The statue bears no resemblance to the Trojan horse, it's just a horse statue and is identified as being of Chinese origin (Sung Dynasty) in the episode. This is pure speculation that doesn't belong in the article. --Jörg 10:48, 21 April 2007 (UTC)
- Hardly.--Reginald Barclay 10:50, 21 April 2007 (UTC)
- I agree with Jorg, it is speculation and merely a personal observation. Since this is an encyclopedia, such things do not belong. --From Andoria with Love 19:28, 21 April 2007 (UTC)
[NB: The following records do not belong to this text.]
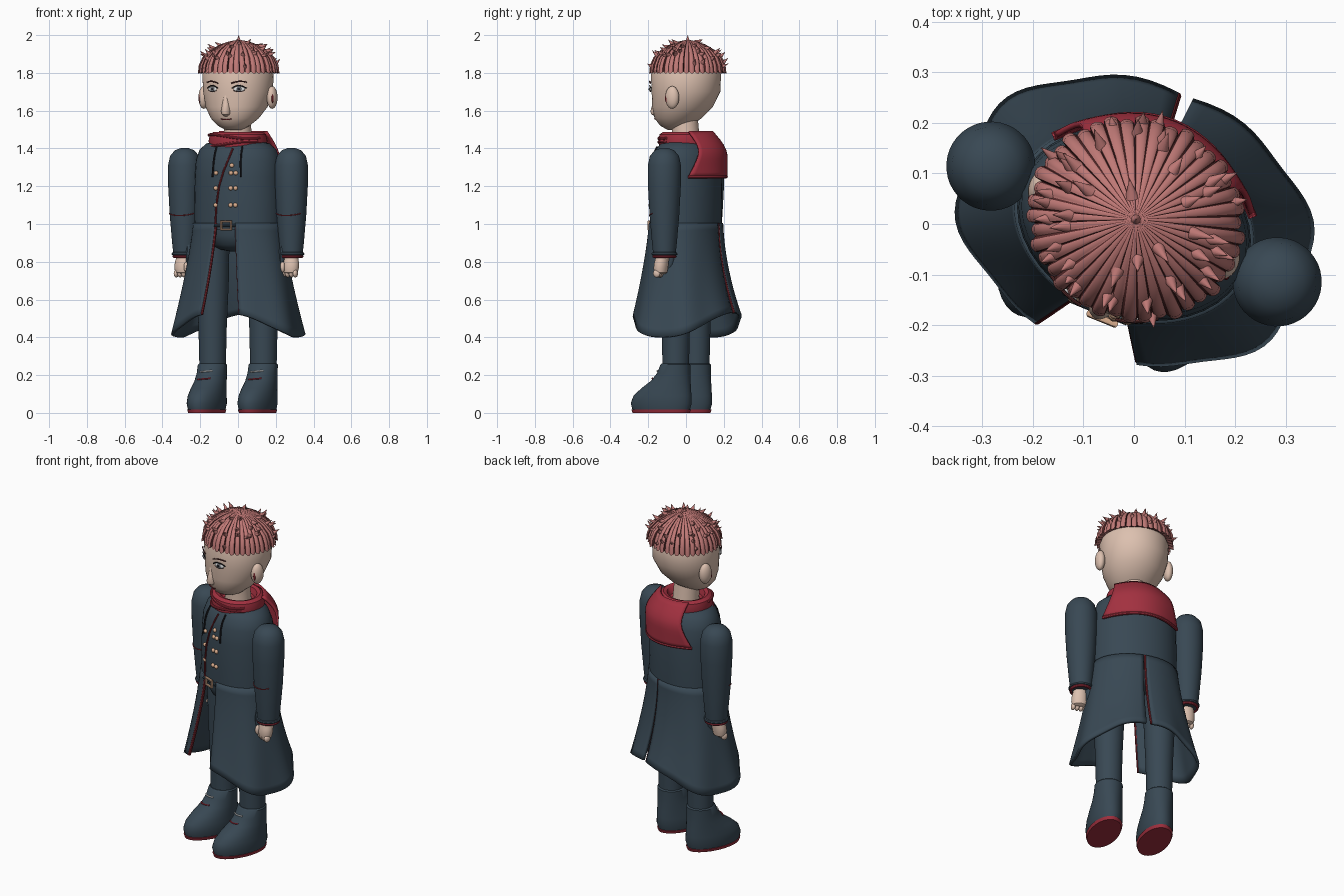
import bpy, bmesh, math, random
from math import sin, cos, pi, sqrt
from mathutils import Matrix, Vector

if "Cube" in bpy.data.objects:
    bpy.data.objects.remove(bpy.data.objects["Cube"])
random.seed(4)
TURN = math.radians(-22)      # the whole figure stands slightly turned


def material(name, r, g, b):
    m = bpy.data.materials.new(name)
    m.use_nodes = True
    m.diffuse_color = (r, g, b, 1)
    m.node_tree.nodes["Principled BSDF"].inputs["Base Color"].default_value = (r, g, b, 1)
    return m


COAT = material("slate cloth", .04, .065, .088)
RED = material("crimson cloth", .36, .03, .05)
TRIM = material("dark red trim", .19, .018, .025)
SKIN = material("skin", .72, .53, .43)
HAIR = material("pink hair", .52, .19, .18)
ROOT = material("hair shadow strands", .1, .025, .025)
GOLD = material("copper metal", .7, .42, .27)
DARK = material("near black", .012, .012, .016)
WHITE = material("off white", .75, .76, .76)
GREY = material("grey iris", .16, .17, .19)


def place(name, mesh):
    ob = bpy.data.objects.new(name, mesh)
    bpy.context.collection.objects.link(ob)
    ob.rotation_euler.z = TURN
    return ob


def finish(name, bm, *mats):
    bmesh.ops.recalc_face_normals(bm, faces=bm.faces[:])
    me = bpy.data.meshes.new(name)
    for m in mats:
        me.materials.append(m)
    bm.to_mesh(me)
    bm.free()
    return place(name, me)


def loft(name, rings, mat, cu=0, n=40):
    """Stack of ellipses: (z, half width, half depth, depth centre)."""
    bm = bmesh.new()
    loops = []
    for z, ru, rv, cv in rings:
        loops.append([bm.verts.new((cu + ru * sin(2 * pi * i / n), cv - rv * cos(2 * pi * i / n), z))
                      for i in range(n)])
    for a, b in zip(loops, loops[1:]):
        for i in range(n):
            bm.faces.new((a[i], a[(i + 1) % n], b[(i + 1) % n], b[i]))
    bm.faces.new(loops[0])
    bm.faces.new(loops[-1])
    return finish(name, bm, mat)


def tube(name, pts, r, mat, closed=False):
    cu = bpy.data.curves.new(name, "CURVE")
    cu.dimensions = "3D"
    cu.bevel_depth, cu.bevel_resolution, cu.use_fill_caps = r, 2, True
    sp = cu.splines.new("POLY")
    sp.points.add(len(pts) - 1)
    for p, q in zip(sp.points, pts):
        p.co = (*q, 1)
    sp.use_cyclic_u = closed
    tmp = bpy.data.objects.new("tmp", cu)
    me = bpy.data.meshes.new_from_object(tmp)
    bpy.data.objects.remove(tmp)
    me.name = name
    me.materials.clear()
    me.materials.append(mat)
    return place(name, me)


def ring(name, z, radius, r, mat, cu):
    tube(name, [(cu + radius * cos(k * pi / 20), radius * sin(k * pi / 20), z) for k in range(40)], r, mat, True)


def ball(name, loc, scale, mat, yaw=0):
    bm = bmesh.new()
    mx = Matrix.Translation(loc) @ Matrix.Rotation(yaw, 4, "Z") @ Matrix.Diagonal((*scale, 1))
    bmesh.ops.create_uvsphere(bm, u_segments=20, v_segments=12, radius=1, matrix=mx)
    return finish(name, bm, mat)


def sheet(name, f, nu, nv, thick, mat):
    """Cloth panel from a function of two parameters in 0..1."""
    bm = bmesh.new()
    g = [[bm.verts.new(f(i / nu, j / nv)) for i in range(nu + 1)] for j in range(nv + 1)]
    for j in range(nv):
        for i in range(nu):
            bm.faces.new((g[j][i], g[j][i + 1], g[j + 1][i + 1], g[j + 1][i]))
    ob = finish(name, bm, mat)
    mod = ob.modifiers.new("thickness", "SOLIDIFY")
    mod.thickness, mod.offset = thick, 0


def front(rings, u, z, lift=.003):
    """Point on the front of a loft."""
    for a, b in zip(rings, rings[1:]):
        if a[0] <= z <= b[0]:
            t = (z - a[0]) / (b[0] - a[0])
            _, ru, rv, cv = (p + (q - p) * t for p, q in zip(a, b))
            return Vector((u, cv - rv * sqrt(max(0, 1 - (u / ru) ** 2)) - lift, z))


# Head, neck, face and ears
head = [(1.497, .04, .04, -.06), (1.52, .085, .08, -.06), (1.56, .128, .125, -.045), (1.62, .165, .16, -.02),
        (1.70, .185, .182, 0), (1.79, .19, .185, 0), (1.87, .16, .16, 0), (1.93, .08, .08, 0)]
loft("head", head, SKIN)
loft("neck", [(1.38, .08, .08, 0), (1.46, .072, .072, 0), (1.56, .072, .072, -.01)], SKIN)
loft("nose", [(1.57, .012, .02, -.155), (1.58, .023, .033, -.163), (1.597, .026, .036, -.166),
              (1.63, .021, .022, -.17), (1.665, .014, .012, -.172), (1.69, .006, .004, -.176)], SKIN, n=20)
tube("mouth", [front(head, k * .01, 1.552 + .0006 * k * k) for k in range(-3, 4)], .0025, TRIM)
for s, side in ((1, "left"), (-1, "right")):
    ball(side + "_ear", (s * .195, 0, 1.67), (.027, .038, .06), SKIN)
    ball(side + "_ear_hollow", (s * .208, -.027, 1.665), (.006, .008, .024), TRIM)
    for part, size, lift, mat in (("white", (.03, .006, .014), .004, WHITE), ("iris", (.014, .005, .014), .008, GREY),
                                  ("pupil", (.006, .004, .006), .012, DARK)):
        ball(side + "_eye_" + part, front(head, s * .076, 1.714, lift), size, mat, s * .4)
    tube(side + "_eyelid", [front(head, s * (.076 + .036 * k / 3), 1.733 - .0016 * k * k, .009)
                            for k in range(-3, 4)], .003, DARK)
    tube(side + "_lower_lid", [front(head, s * (.076 + .028 * k / 3), 1.699 + .001 * k * k, .008)
                               for k in range(-3, 4)], .0015, ROOT)
    tube(side + "_brow", [front(head, s * (.076 + .038 * k / 3), 1.755 + .001 * k - .0008 * k * k, .009)
                          for k in range(-3, 4)], .0035, ROOT)

# Ribbed hair cap with narrow dark grooves
GORES, FR = 42, (0, .09, .3, .5, .7, .91)
bm = bmesh.new()
loops = []
for k, (z, r) in enumerate([(1.815, .178), (1.808, .216), (1.84, .211), (1.88, .193), (1.92, .153),
                            (1.95, .1), (1.967, .05), (1.975, .006)]):
    row = []
    for gore in range(GORES):
        wild = 1 + .025 * sin(gore * 2.3)
        for f in FR:
            a = 2 * pi * (gore + f) / GORES
            puff = 1 if k == 0 else wild * (.95 + .05 * sin(pi * f) ** .5)
            dip = .012 * sin(pi * f) if k == 1 else 0
            row.append(bm.verts.new((r * puff * cos(a), .01 + .93 * r * puff * sin(a), z - dip)))
    loops.append(row)
n = GORES * len(FR)
for a, b in zip(loops, loops[1:]):
    for i in range(n):
        fc = bm.faces.new((a[i], a[(i + 1) % n], b[(i + 1) % n], b[i]))
        fc.material_index = 1 if i % 6 in (0, 5) else 0
bm.faces.new(loops[-1])
finish("hair_cap", bm, HAIR, ROOT)

# Hair spikes, mostly around the rim and leaning outward
bm = bmesh.new()
for k in range(48):
    az = k * 2.4 + random.uniform(-.3, .3)
    el = pi / 2 if k == 0 else random.uniform(.1, .6) if k % 5 < 3 else random.uniform(.6, 1.3)
    base = Vector((.205 * cos(el) * cos(az), .01 + .19 * cos(el) * sin(az), 1.815 + .155 * sin(el)))
    aim = Vector((cos(az), sin(az), random.uniform(.3, 1.1))) if k else Vector((0, 0, 1))
    aim.normalize()
    size = .05 if k == 0 else random.uniform(.036, .05)
    mx = Matrix.Translation(base + aim * (size / 2 - .01)) @ aim.to_track_quat("Z", "Y").to_matrix().to_4x4()
    bmesh.ops.create_cone(bm, cap_ends=True, segments=16, radius1=.014, radius2=.0005, depth=size, matrix=mx)
for v in bm.verts:
    v.co.z = min(v.co.z, 2)
finish("hair_spikes", bm, HAIR)

# Coat body with front trim, buttons, cords and buckle
torso = [(.97, .238, .18, 0), (1.1, .238, .183, 0), (1.25, .235, .18, 0), (1.34, .23, .17, 0),
         (1.395, .21, .15, 0), (1.425, .175, .125, 0), (1.445, .11, .09, 0)]
loft("coat_body", torso, COAT)
tube("coat_front_trim", [front(torso, u, z) for u, z in
                         ((.03, 1.4), (.02, 1.36), (-.01, 1.28), (-.035, 1.2), (-.05, 1.1), (-.058, 1.0))], .005, TRIM)
for u in (-.055, .032, .058):
    for z in (1.10, 1.19, 1.27):
        ball("button", front(torso, u, z), (.012, .01, .012), GOLD)
ball("button", front(torso, .035, 1.31), (.012, .01, .012), GOLD)
for u in (-.068, .078):
    tube("collar_cord", [front(torso, u * (1 + .1 * k / 4), 1.41 - .04 * k, .006) for k in range(5)], .005, DARK)
tube("belt_buckle", [(.012 + .028 * a, -.197, .992 + .02 * b) for a, b in ((-1, -1), (1, -1), (1, 1), (-1, 1))],
     .0075, GOLD, True)
tube("belt_strap", [(k * .02, -.184 + .1 * (k * .02) ** 2, .992) for k in range(-3, 4)], .008, COAT)
loft("hips", [(.855, .04, .06, 0), (.865, .09, .11, 0), (.89, .15, .145, 0), (.94, .2, .165, 0),
              (1.0, .21, .168, 0)], COAT)

# Rolled collar and back cape
loft("collar", [(1.395, .13, .115, 0), (1.405, .15, .138, 0), (1.44, .158, .144, 0), (1.475, .15, .138, 0),
                (1.488, .13, .12, 0), (1.482, .112, .1, 0), (1.45, .09, .09, 0)], RED)
for z, tilt in ((1.425, .012), (1.462, -.012)):
    tube("collar_fold", [(.156 * sin(a), -.143 * cos(a), z + tilt * sin(a * 2))
                         for a in [k * .15 for k in range(-8, 9)]], .007, RED)


def cape(p, t):
    s = 2 * p - 1
    back = .138 + .075 * sin(pi / 2 * min(1, 1.8 * t))
    side = .068 + .045 * t - .02 * sin(pi * t)
    return ((.135 + .078 * t) * s, back - side * s * s, 1.488 - .238 * t)


sheet("back_cape", cape, 20, 10, .012, RED)
tube("cape_rim", [cape(k / 20, 1) for k in range(21)], .009, RED)

for s, side in ((1, "left"), (-1, "right")):
    # Split coat skirt, flaring late, high at front and back, low at the sides
    def skirt(p, f, s=s):
        t0 = .24 + .02 * f
        t = t0 + (pi - .03 - t0) * p
        w = 1 + .026 * f * sin(7 * t)
        c = cos(t)
        power = 1 - .12 * f
        depth = .18 + (.07 * f ** 1.35 if c > 0 else .085 * f ** (1.35 + .5 * abs(c)))
        u = (.236 + .109 * f ** 1.25) * w * sin(t) ** power
        v = -depth * w * math.copysign(abs(c) ** power, c)
        return (s * u, v, 1.005 - f * (.605 - .13 * abs(c) ** 2.2))

    sheet(side + "_coat_skirt", skirt, 40, 14, .016, COAT)
    tube(side + "_skirt_front_trim", [skirt(0, k / 12) for k in range(13)], .0085 if s < 0 else .004, TRIM)
    if s < 0:
        tube("skirt_back_trim", [skirt(1, k / 12) for k in range(13)], .0085, TRIM)
    ball(side + "_pocket", (s * .266, -.01, .835), (.02, .05, .095), COAT)

    # Sleeve, cuff and hand
    loft(side + "_sleeve", [(.825, .058, .058, 0), (.9, .066, .066, 0), (1.05, .079, .079, 0), (1.2, .087, .087, 0),
                            (1.31, .088, .088, 0), (1.36, .077, .077, 0), (1.39, .052, .052, 0),
                            (1.402, .02, .02, 0)], COAT, s * .305)
    tube(side + "_elbow_piping", [(s * (.305 + .08 * sin(a)), -.08 * cos(a), 1.045 + .01 * a * a)
                                  for a in [k * .15 for k in range(-7, 8)]], .003, TRIM)
    ring(side + "_cuff_roll", .842, .06, .009, COAT, s * .305)
    ring(side + "_cuff_trim", .828, .056, .008, RED, s * .305)
    loft(side + "_hand", [(.735, .026, .02, -.02), (.742, .04, .032, -.02), (.765, .046, .037, -.02),
                          (.795, .045, .037, -.016), (.83, .037, .034, -.01)], SKIN, s * .307, 24)
    for k in range(4):
        ball(side + "_finger", (s * .307 + (k - 1.5) * .022, -.03, .738), (.0125, .02, .021), SKIN)
    ball(side + "_thumb", (s * .275, -.05, .772), (.013, .015, .028), SKIN)

    # Trouser leg and boot
    loft(side + "_leg", [(.24, .07, .07, 0), (.45, .075, .075, 0), (.7, .086, .086, 0), (.94, .09, .09, 0)],
         COAT, s * .145)
    boot = [(.015, .085, .16, -.083), (.05, .092, .17, -.083), (.09, .09, .162, -.076), (.13, .086, .138, -.055),
            (.17, .081, .108, -.028), (.21, .078, .09, -.012), (.255, .077, .08, -.002), (.262, .07, .072, -.002)]
    loft(side + "_boot", boot, COAT, s * .145)
    loft(side + "_sole", [(0, .084, .16, -.083), (.018, .09, .167, -.083)], RED, s * .145)
    for z, mat in ((.18, RED), (.22, WHITE)):
        lace = [front(boot, k * .012, z + .001 * k) + Vector((s * .145, 0, 0)) for k in range(-3, 4)]
        tube(side + "_boot_lace", lace, .004, mat)

# Smooth shading with crisp edges
bpy.ops.object.select_all(action="DESELECT")
for ob in bpy.context.collection.objects:
    if ob.type == "MESH":
        ob.select_set(True)
        bpy.context.view_layer.objects.active = ob
bpy.ops.object.shade_smooth_by_angle(angle=math.radians(40))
- The horse was clearly Chinese in origin, no link to ancient Greece can be implied. There's a major historical error however. The actual statue resembled sancai-glazed horse figures from the Tang Dynasty (618-907), which predated Sung ceramic ware. – The preceding unsigned comment was added by 126.96.36.199 (talk).
Thoughts about lighting in this episode Edit
I'm not sure if it is just me, but I noticed that during the red alert when they first find out that Yar was taken, the red alert lights were MUCH brighter than usual, even casting red light on the actor's faces. Is this the only episode where it is like this? --Talon Lardner 05:24, 20 June 2007 (UTC)
- That was fairly common in early TNG, as can be seen here. --OuroborosCobra talk 05:29, 20 June 2007 (UTC)
- When Lieutenant Yar is demonstrating aikido to Lutan, she ties her robe incorrectly, with the right side tied over the left instead of left over right.
What is so racist about having a planet of the black people? Is this a case of overdosing on the PC? Trek is known for its one-culture- and one-race-per-planet portrayals. Everyone is blue on Andoria, after all. And there have been plenty of planets where everyone is white. In Journey to Babel, the delegates of each planet and their assistants and families were of the same race with the notable exception of Amanda. Why is this episode such a "1940s tribal view"? Women own the property in several Earth societies I can think of, not all of them in Africa. --KTJ 08:41, June 4, 2010 (UTC)
- Ask Jonathan Frakes, not us, the quote is attributed to him. Though the issues isn't so much that they are all black, so much as how they are then depicted. They threw in just as much "this is a primitive, barbaric culture" as they could, pulling all the crazy and often made up African stereotypes they could come up with. It was funny when Eddie Murphy did it in "Coming to America," though he didn't take it to the extreme they did in this episode, and this episode was doing it seriously. Compare it to the culture in "Justice", which is depicted as idealic and near Utopian, and you see a glaring difference. The barbaric primitives are all black, the peaceful utopians are all blue eyes, blond haired whites. --OuroborosCobra talk 09:09, June 4, 2010 (UTC)